• Stored data

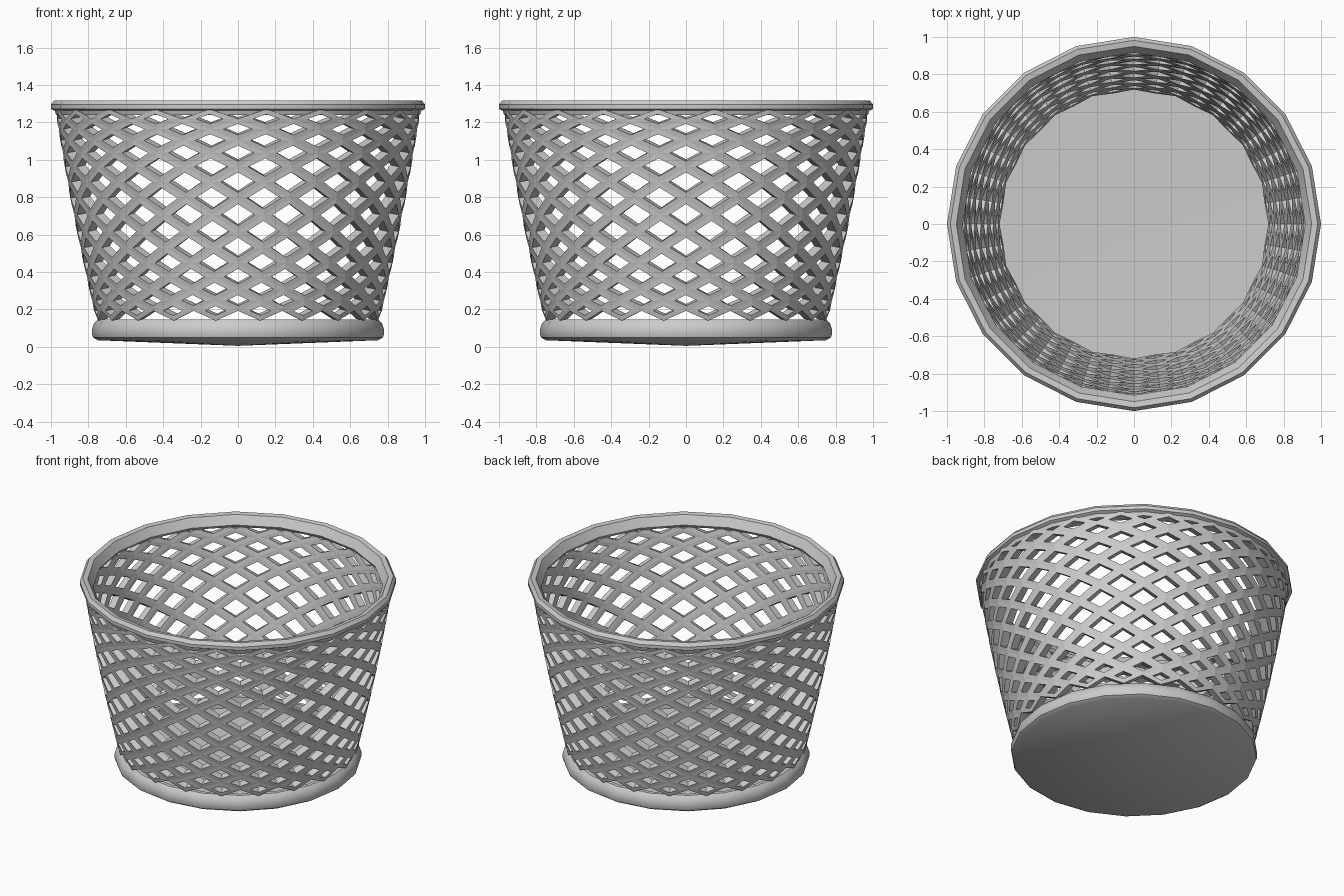
import bpy, bmesh
from math import sin, cos, pi, radians, hypot

SIDES = 20
COLS = 2 * SIDES
ROWS = 16
DEPTH = 0.05
HALF_STRIP = 0.026
BOTTOM, HEIGHT = 0.14, 1.13

if "Cube" in bpy.data.objects:
    bpy.data.objects.remove(bpy.data.objects["Cube"], do_unlink=True)

grey = bpy.data.materials.new("basket grey")
grey.use_nodes = True
grey.diffuse_color = (0.6, 0.6, 0.6, 1)
grey.node_tree.nodes["Principled BSDF"].inputs["Base Color"].default_value = (0.6, 0.6, 0.6, 1)


def finish(bm, name, smooth):
    bm.normal_update()
    mesh = bpy.data.meshes.new(name)
    bm.to_mesh(mesh)
    bm.free()
    mesh.materials.append(grey)
    obj = bpy.data.objects.new(name, mesh)
    bpy.context.collection.objects.link(obj)
    if smooth:
        bpy.ops.object.select_all(action='DESELECT')
        obj.select_set(True)
        bpy.context.view_layer.objects.active = obj
        bpy.ops.object.shade_smooth_by_angle(angle=radians(30))


def lathe(name, profile, closed):
    """Turn an (r, z) profile around the z axis."""
    bm = bmesh.new()
    rings = []
    for i in range(SIDES):
        a = 2 * pi * i / SIDES
        rings.append([bm.verts.new((r * cos(a), r * sin(a), z)) for r, z in profile])
    steps = len(profile) if closed else len(profile) - 1
    for i in range(SIDES):
        p, q = rings[i], rings[(i + 1) % SIDES]
        for j in range(steps):
            k = (j + 1) % len(profile)
            bm.faces.new((p[j], q[j], q[k], p[k]))
    bmesh.ops.remove_doubles(bm, verts=bm.verts, dist=1e-5)
    bmesh.ops.recalc_face_normals(bm, faces=bm.faces)
    finish(bm, name, True)


# Rolled rim with a sloping inner face
lathe("rim", [(0.915, 1.255), (0.95, 1.313), (0.982, 1.318), (1.0, 1.295),
              (1.0, 1.272), (0.98, 1.262), (0.972, 1.238), (0.925, 1.238)], True)

# Base tray: shallow coned underside, rounded band and floor
lathe("base", [(0, 0.005), (0.75, 0.035), (0.775, 0.05), (0.78, 0.065),
               (0.78, 0.095), (0.77, 0.125), (0.75, 0.145), (0.725, 0.145),
               (0.72, 0.075), (0, 0.06)], False)


def wall_radius(z):
    t = (z - BOTTOM) / HEIGHT
    return 0.757 + 0.22 * t + 0.012 * sin(pi * t)


def node(row, col):
    """Angle and height of a crossing point of the woven strips."""
    t = row / ROWS
    return 2 * pi * col / COLS, BOTTOM + HEIGHT * (t - 0.27 * sin(2 * pi * t) / (2 * pi))


# Diamond lattice wall: each cell is a thick four-sided frame
bm = bmesh.new()


def wall_vert(point, depth):
    a, z = point
    r = wall_radius(z) - depth
    return bm.verts.new((r * cos(a), r * sin(a), z + 0.2 * depth))


for row in range(1, ROWS):
    for col in range(row % 2, COLS, 2):
        outline = [node(row - 1, col), node(row, col + 1),
                   node(row + 1, col), node(row, col - 1)]
        ca, cz = node(row, col)
        half_w = wall_radius(cz) * pi / SIDES / 1.0
        half_w = half_w if COLS == SIDES else wall_radius(cz) * 2 * pi / COLS
        half_h = (outline[2][1] - outline[0][1]) / 2
        scale = 1 - HALF_STRIP * hypot(half_w, half_h) / (half_w * half_h)
        opening = [(ca + (a - ca) * scale, cz + (z - cz) * scale) for a, z in outline]
        front, front_in = ([wall_vert(p, 0) for p in loop] for loop in (outline, opening))
        back, back_in = ([wall_vert(p, DEPTH) for p in loop] for loop in (outline, opening))
        for i in range(4):
            j = (i + 1) % 4
            bm.faces.new((front[i], front[j], front_in[j], front_in[i]))
            bm.faces.new((back[j], back[i], back_in[i], back_in[j]))
            bm.faces.new((front_in[i], front_in[j], back_in[j], back_in[i]))
            # Outer walls only along the lower and upper edges of the lattice
            if (row == 1 and i in (0, 3)) or (row == ROWS - 1 and i in (1, 2)):
                bm.faces.new((front[j], front[i], back[i], back[j]))
bmesh.ops.remove_doubles(bm, verts=bm.verts, dist=1e-5)
finish(bm, "lattice_wall", False)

• The task
Return the records above exactly, without the pictures.

• Answer area
import bpy, bmesh
from math import sin, cos, pi, radians, hypot

SIDES = 20
COLS = 2 * SIDES
ROWS = 16
DEPTH = 0.05
HALF_STRIP = 0.026
BOTTOM, HEIGHT = 0.14, 1.13

if "Cube" in bpy.data.objects:
    bpy.data.objects.remove(bpy.data.objects["Cube"], do_unlink=True)

grey = bpy.data.materials.new("basket grey")
grey.use_nodes = True
grey.diffuse_color = (0.6, 0.6, 0.6, 1)
grey.node_tree.nodes["Principled BSDF"].inputs["Base Color"].default_value = (0.6, 0.6, 0.6, 1)


def finish(bm, name, smooth):
    bm.normal_update()
    mesh = bpy.data.meshes.new(name)
    bm.to_mesh(mesh)
    bm.free()
    mesh.materials.append(grey)
    obj = bpy.data.objects.new(name, mesh)
    bpy.context.collection.objects.link(obj)
    if smooth:
        bpy.ops.object.select_all(action='DESELECT')
        obj.select_set(True)
        bpy.context.view_layer.objects.active = obj
        bpy.ops.object.shade_smooth_by_angle(angle=radians(30))


def lathe(name, profile, closed):
    """Turn an (r, z) profile around the z axis."""
    bm = bmesh.new()
    rings = []
    for i in range(SIDES):
        a = 2 * pi * i / SIDES
        rings.append([bm.verts.new((r * cos(a), r * sin(a), z)) for r, z in profile])
    steps = len(profile) if closed else len(profile) - 1
    for i in range(SIDES):
        p, q = rings[i], rings[(i + 1) % SIDES]
        for j in range(steps):
            k = (j + 1) % len(profile)
            bm.faces.new((p[j], q[j], q[k], p[k]))
    bmesh.ops.remove_doubles(bm, verts=bm.verts, dist=1e-5)
    bmesh.ops.recalc_face_normals(bm, faces=bm.faces)
    finish(bm, name, True)


# Rolled rim with a sloping inner face
lathe("rim", [(0.915, 1.255), (0.95, 1.313), (0.982, 1.318), (1.0, 1.295),
              (1.0, 1.272), (0.98, 1.262), (0.972, 1.238), (0.925, 1.238)], True)

# Base tray: shallow coned underside, rounded band and floor
lathe("base", [(0, 0.005), (0.75, 0.035), (0.775, 0.05), (0.78, 0.065),
               (0.78, 0.095), (0.77, 0.125), (0.75, 0.145), (0.725, 0.145),
               (0.72, 0.075), (0, 0.06)], False)


def wall_radius(z):
    t = (z - BOTTOM) / HEIGHT
    return 0.757 + 0.22 * t + 0.012 * sin(pi * t)


def node(row, col):
    """Angle and height of a crossing point of the woven strips."""
    t = row / ROWS
    return 2 * pi * col / COLS, BOTTOM + HEIGHT * (t - 0.27 * sin(2 * pi * t) / (2 * pi))


# Diamond lattice wall: each cell is a thick four-sided frame
bm = bmesh.new()


def wall_vert(point, depth):
    a, z = point
    r = wall_radius(z) - depth
    return bm.verts.new((r * cos(a), r * sin(a), z + 0.2 * depth))


for row in range(1, ROWS):
    for col in range(row % 2, COLS, 2):
        outline = [node(row - 1, col), node(row, col + 1),
                   node(row + 1, col), node(row, col - 1)]
        ca, cz = node(row, col)
        half_w = wall_radius(cz) * pi / SIDES / 1.0
        half_w = half_w if COLS == SIDES else wall_radius(cz) * 2 * pi / COLS
        half_h = (outline[2][1] - outline[0][1]) / 2
        scale = 1 - HALF_STRIP * hypot(half_w, half_h) / (half_w * half_h)
        opening = [(ca + (a - ca) * scale, cz + (z - cz) * scale) for a, z in outline]
        front, front_in = ([wall_vert(p, 0) for p in loop] for loop in (outline, opening))
        back, back_in = ([wall_vert(p, DEPTH) for p in loop] for loop in (outline, opening))
        for i in range(4):
            j = (i + 1) % 4
            bm.faces.new((front[i], front[j], front_in[j], front_in[i]))
            bm.faces.new((back[j], back[i], back_in[i], back_in[j]))
            bm.faces.new((front_in[i], front_in[j], back_in[j], back_in[i]))
            # Outer walls only along the lower and upper edges of the lattice
            if (row == 1 and i in (0, 3)) or (row == ROWS - 1 and i in (1, 2)):
                bm.faces.new((front[j], front[i], back[i], back[j]))
bmesh.ops.remove_doubles(bm, verts=bm.verts, dist=1e-5)
finish(bm, "lattice_wall", False)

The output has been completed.